Leading a business as a sole proprietor is both challenging and rewarding. You are the only person who is responsible for making decisions about the organization, its direction, and whether or not it changes status to an LLC or another type of company. There is no one else to take the hit when something doesn’t go right. There’s also no one to share your successes with when the company excels. Below, you will find some important steps that sole proprietors should take as their businesses begin to grow from the Shapiro Law Group, P.C.
Have a Business Plan in Writing
A sole proprietorship does not have to legally be set up since you are operating as a company of one, but it is still important for you to have a business plan in writing. Having a plan in writing makes it easier to meet your goals, operate on a daily basis, and make sure you are performing the tasks you need in order for your business to succeed. A business plan also helps you understand the financial viability of your business and check if you are meeting the numbers necessary to grow.

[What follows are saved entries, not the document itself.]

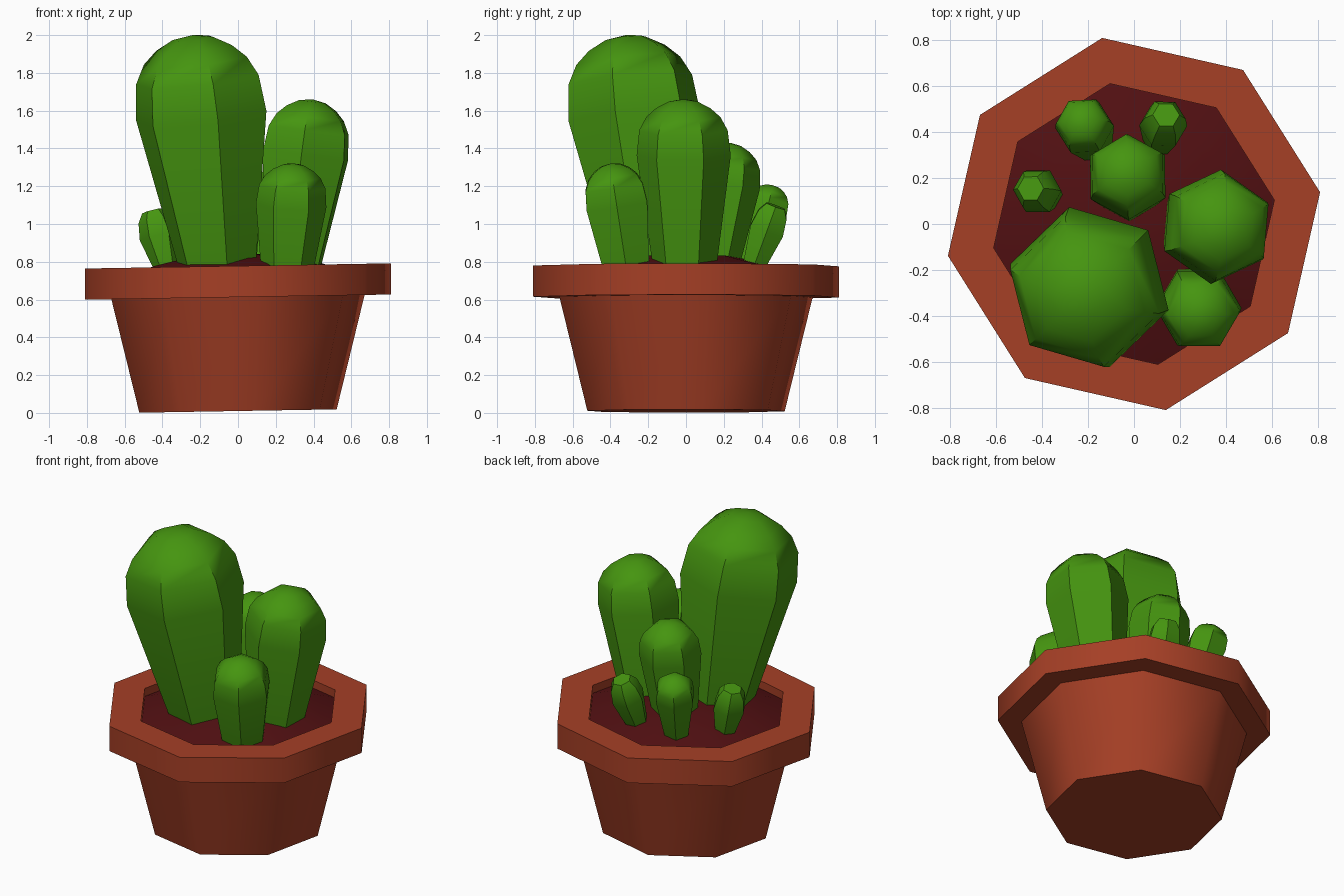
import bpy, bmesh, math
from mathutils import Vector, Matrix

if "Cube" in bpy.data.objects:
    bpy.data.objects.remove(bpy.data.objects["Cube"])


def material(name, rgb):
    m = bpy.data.materials.new(name)
    m.diffuse_color = (*rgb, 1)
    m.use_nodes = True
    m.node_tree.nodes["Principled BSDF"].inputs["Base Color"].default_value = m.diffuse_color
    return m


GREEN = material("cactus_green", (0.060, 0.300, 0.005))
CLAY = material("terracotta", (0.380, 0.050, 0.019))
SOIL = material("dark_soil", (0.082, 0.005, 0.006))


def lathe(name, profile, sides, angle, mat, matrix, smooth):
    """Revolve (radius, height) points; a zero radius makes a pole."""
    bm = bmesh.new()
    rings = []
    for r, z in profile:
        if r == 0:
            rings.append([bm.verts.new(matrix @ Vector((0, 0, z)))])
            continue
        a = [math.radians(angle) + 2 * math.pi * i / sides for i in range(sides)]
        rings.append([bm.verts.new(matrix @ Vector((r * math.cos(t), r * math.sin(t), z))) for t in a])
    for lo, hi in zip(rings, rings[1:]):
        for i in range(sides):
            j = (i + 1) % sides
            quad = [lo[i % len(lo)], lo[j % len(lo)], hi[j % len(hi)], hi[i % len(hi)]]
            bm.faces.new(list(dict.fromkeys(quad)))
    # flat lids on open ends
    if len(rings[0]) > 1:
        bm.faces.new(rings[0][::-1])
    if len(rings[-1]) > 1:
        bm.faces.new(rings[-1])
    bmesh.ops.recalc_face_normals(bm, faces=bm.faces[:])
    me = bpy.data.meshes.new(name)
    bm.to_mesh(me)
    bm.free()
    me.materials.append(mat)
    ob = bpy.data.objects.new(name, me)
    bpy.context.collection.objects.link(ob)
    bpy.ops.object.select_all(action='DESELECT')
    ob.select_set(True)
    bpy.context.view_layer.objects.active = ob
    bpy.ops.object.shade_smooth_by_angle(angle=math.radians(smooth))
    return ob


# Pot and soil: octagons sheared slightly, so the pot leans a touch
lean = Matrix(((1, 0, 0, 0), (0, 1, 0, 0), (0.017, 0, 0, 0.01), (0, 0, 0, 1)))
lean[2][2] = 1
lathe("pot", [(0.53, 0), (0.68, 0.603), (0.822, 0.603), (0.822, 0.768),
              (0.62, 0.768), (0.62, 0.66)], 8, 9.7, CLAY, lean, 50)
lathe("soil_mound", [(0.62, 0.67), (0.62, 0.715), (0.45, 0.775), (0.25, 0.82), (0, 0.835)],
      8, 9.7, SOIL, lean, 50)

# Dome shapes: (depth below the tip, radius), both as multiples of the stem radius
ROUND = [(1.2, 1), (0.66, 0.94), (0.38, 0.79), (0.19, 0.58), (0.05, 0.31), (0, 0)]
FLAT = [(1.3, 1), (0.45, 0.86), (0, 0.56)]


def cactus(name, base, tip, r, base_frac, angle, dome):
    base, tip = Vector(base), Vector(tip)
    axis = tip - base
    rot = Vector((0, 0, 1)).rotation_difference(axis).to_matrix().to_4x4()
    profile = [(r * base_frac, 0)]
    profile += [(r * f, axis.length - r * d) for d, f in dome]
    lathe(name, profile, 6, angle, GREEN, Matrix.Translation(base) @ rot, 48)


# Cacti, each leaning outward from the middle
cactus("large_cactus", (-0.09, -0.17, 0.6), (-0.24, -0.32, 2.0), 0.36, 0.50, -16, ROUND)
cactus("medium_cactus", (0.26, -0.005, 0.6), (0.395, -0.015, 1.66), 0.25, 0.58, 25, ROUND)
cactus("front_cactus", (0.25, -0.29, 0.6), (0.295, -0.40, 1.32), 0.187, 0.62, 0, ROUND)
cactus("back_cactus", (-0.02, 0.12, 0.6), (-0.03, 0.235, 1.43), 0.188, 0.6, 31, ROUND)
cactus("small_back_cactus", (-0.16, 0.32, 0.68), (-0.235, 0.46, 1.205), 0.128, 0.5, 2, ROUND)
cactus("tiny_right_cactus", (0.10, 0.33, 0.7), (0.14, 0.475, 1.095), 0.105, 0.5, 0, FLAT)
cactus("tiny_left_cactus", (-0.36, 0.12, 0.7), (-0.45, 0.155, 1.07), 0.105, 0.5, 0, FLAT)
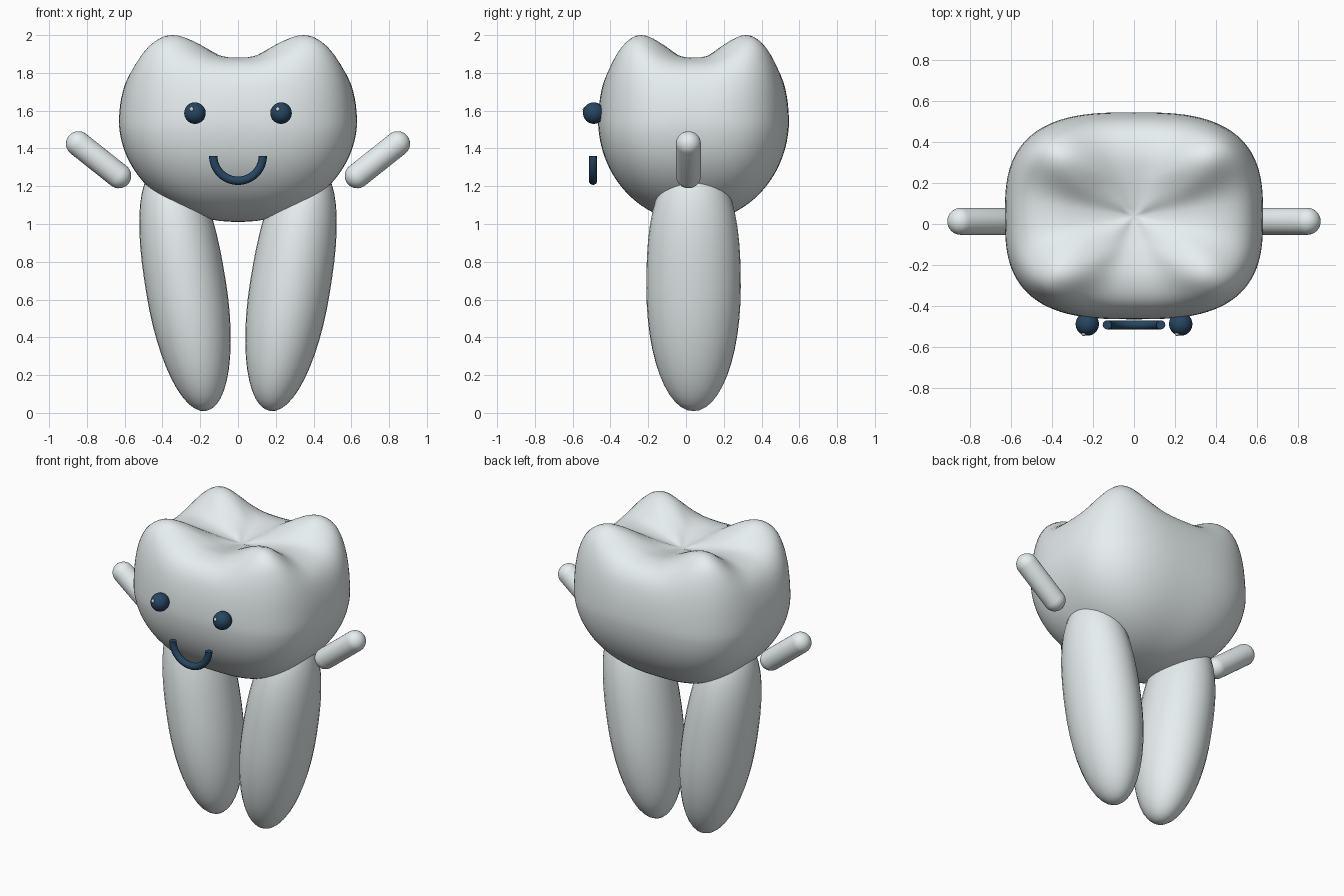
import bpy, bmesh, math
from mathutils import Vector, Matrix

if "Cube" in bpy.data.objects:
    bpy.data.objects.remove(bpy.data.objects["Cube"])

CY = 0.04  # depth centre of crown and roots


def material(name, rgb):
    m = bpy.data.materials.new(name)
    m.diffuse_color = (*rgb, 1)
    m.use_nodes = True
    m.node_tree.nodes["Principled BSDF"].inputs["Base Color"].default_value = m.diffuse_color
    return m


enamel = material("enamel", (0.80, 0.86, 0.87))
navy = material("navy", (0.02, 0.06, 0.12))
white = material("white", (1, 1, 1))


def skin(name, rings, mat, matrix=Matrix(), closed=False):
    """Smooth surface through equal-length rings; point rings merge to poles."""
    bm = bmesh.new()
    rows = [[bm.verts.new(matrix @ Vector(p)) for p in r] for r in rings]
    n = len(rows[0])
    for a, b in zip(rows, rows[1:]):
        for i in range(n):
            j = (i + 1) % n
            bm.faces.new((a[i], a[j], b[j], b[i]))
    if closed:
        bm.faces.new(rows[0][::-1])
        bm.faces.new(rows[-1])
    bmesh.ops.remove_doubles(bm, verts=bm.verts, dist=1e-5)
    bmesh.ops.recalc_face_normals(bm, faces=bm.faces)
    me = bpy.data.meshes.new(name)
    bm.to_mesh(me)
    bm.free()
    ob = bpy.data.objects.new(name, me)
    bpy.context.collection.objects.link(ob)
    me.materials.append(mat)
    bpy.ops.object.select_all(action='DESELECT')
    ob.select_set(True)
    bpy.context.view_layer.objects.active = ob
    bpy.ops.object.shade_smooth_by_angle(angle=math.radians(60))
    return ob


def lathe(name, profile, mat, matrix, n=32):
    rings = [[(r * math.cos(2 * math.pi * i / n), r * math.sin(2 * math.pi * i / n), z)
              for i in range(n)] for r, z in profile]
    return skin(name, rings, mat, matrix)


def smooth_path(pts, steps=3):
    """Catmull-Rom through the points."""
    pts = [Vector(p) for p in pts]
    ext = [2 * pts[0] - pts[1]] + pts + [2 * pts[-1] - pts[-2]]
    out = []
    for k in range(1, len(ext) - 2):
        a, b, c, d = ext[k - 1:k + 3]
        for s in range(steps):
            t = s / steps
            out.append(0.5 * (2 * b + (c - a) * t + (2 * a - 5 * b + 4 * c - d) * t * t
                              + (3 * b - a - 3 * c + d) * t ** 3))
    return out + [pts[-1]]


# Crown: rounded-square bowl whose top blends four cusps with valleys between
bowl = [(math.sin(t), 1.55 - 0.54 * math.cos(t))
        for t in (math.pi / 2 * k / 10 for k in range(10))]
cusp = [(1, 1.55), (.985, 1.72), (.94, 1.86), (.86, 1.955), (.72, 2.0),
        (.55, 1.975), (.3, 1.895), (0, 1.832)]
valley = [(1, 1.55), (.98, 1.67), (.92, 1.78), (.8, 1.85), (.6, 1.88),
          (.4, 1.872), (.2, 1.852), (0, 1.832)]
columns = []
for i in range(96):
    a = 2 * math.pi * i / 96
    c, s = math.cos(a), math.sin(a)
    x = 0.63 * math.copysign(abs(c) ** 0.69, c) if abs(c) > 1e-6 else 0
    y = 0.505 * math.copysign(abs(s) ** 0.69, s) if abs(s) > 1e-6 else 0
    w = math.sin(2 * a) ** 2
    top = [Vector(v).lerp(Vector(p), w) for v, p in zip(valley, cusp)]
    columns.append([(x * u, CY + y * u, z) for u, z in smooth_path(bowl + top)])
skin("crown", list(zip(*columns)), enamel)


def root_radius(h):
    return (1 - abs(h) ** (2.5 if h > 0 else 2.05)) ** (1 / (2.5 if h > 0 else 2.05))


root = [(root_radius(h), h) for h in (-math.cos(math.pi * k / 24) for k in range(25))]
ARM = Vector((0.214, 0, 0.17))
for side, label in ((-1, "left"), (1, "right")):
    # Roots: leaning egg shapes
    lathe(label + "_root", root, enamel,
          Matrix.Translation((side * 0.275, CY, 0.665))
          @ Matrix.Rotation(side * 0.16, 4, 'Y')
          @ Matrix.Diagonal((0.213, 0.25, 0.663, 1)))

    # Arms: capsules rising outward
    r, half = 0.066, ARM.length / 2
    caps = [math.pi / 2 * k / 8 for k in range(9)]
    prof = [(r * math.sin(t), -half - r * math.cos(t)) for t in caps]
    prof += [(r * math.cos(t), half + r * math.sin(t)) for t in caps]
    lathe(label + "_arm", prof, enamel,
          Matrix.Translation((side * 0.738, 0.013, 1.34))
          @ Matrix.Rotation(side * math.atan2(ARM.x, ARM.z), 4, 'Y'))

    # Eyes with a small glint
    ball = [(math.sin(math.pi * k / 16), -math.cos(math.pi * k / 16)) for k in range(17)]
    ex = side * 0.228
    lathe(label + "_eye", ball, navy,
          Matrix.Translation((ex, -0.488, 1.587)) @ Matrix.Scale(0.057, 4))
    lathe(label + "_eye_glint", ball, white,
          Matrix.Translation((ex - 0.017, -0.535, 1.607)) @ Matrix.Scale(0.012, 4), 16)

# Smile: half ring with flat ends
rings = []
for k in range(33):
    a = math.pi + math.pi * k / 32
    ring = []
    for i in range(16):
        b = 2 * math.pi * i / 16
        d = 0.131 + 0.022 * math.cos(b)
        ring.append((d * math.cos(a), -0.492 + 0.022 * math.sin(b), 1.36 + d * math.sin(a)))
    rings.append(ring)
skin("smile", rings, navy, closed=True)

Register a Fictitious Business Name
In the debate between sole proprietor vs independent contractor, one consideration is whether to register a fictitious business name. Independent contractors often operate their business under their own name. For example, if you are a marketing professional and your name is John Doe, your business name will simply be John Doe. Sole proprietors can also use their given name as their business name. When your company begins to grow, you may want to register a fictitious business name to operate under. John Doe could become JD Marketing.
Even though you are a sole proprietorship, you will still need to draft contracts for various reasons. One of those reasons is to provide your services to clients (either individuals or other companies). You should never perform any work without a contract of some kind in writing. Contracts will help protect your investment and prevent you from providing services that wind up not being paid for by the client.
Other contracts you might need to dr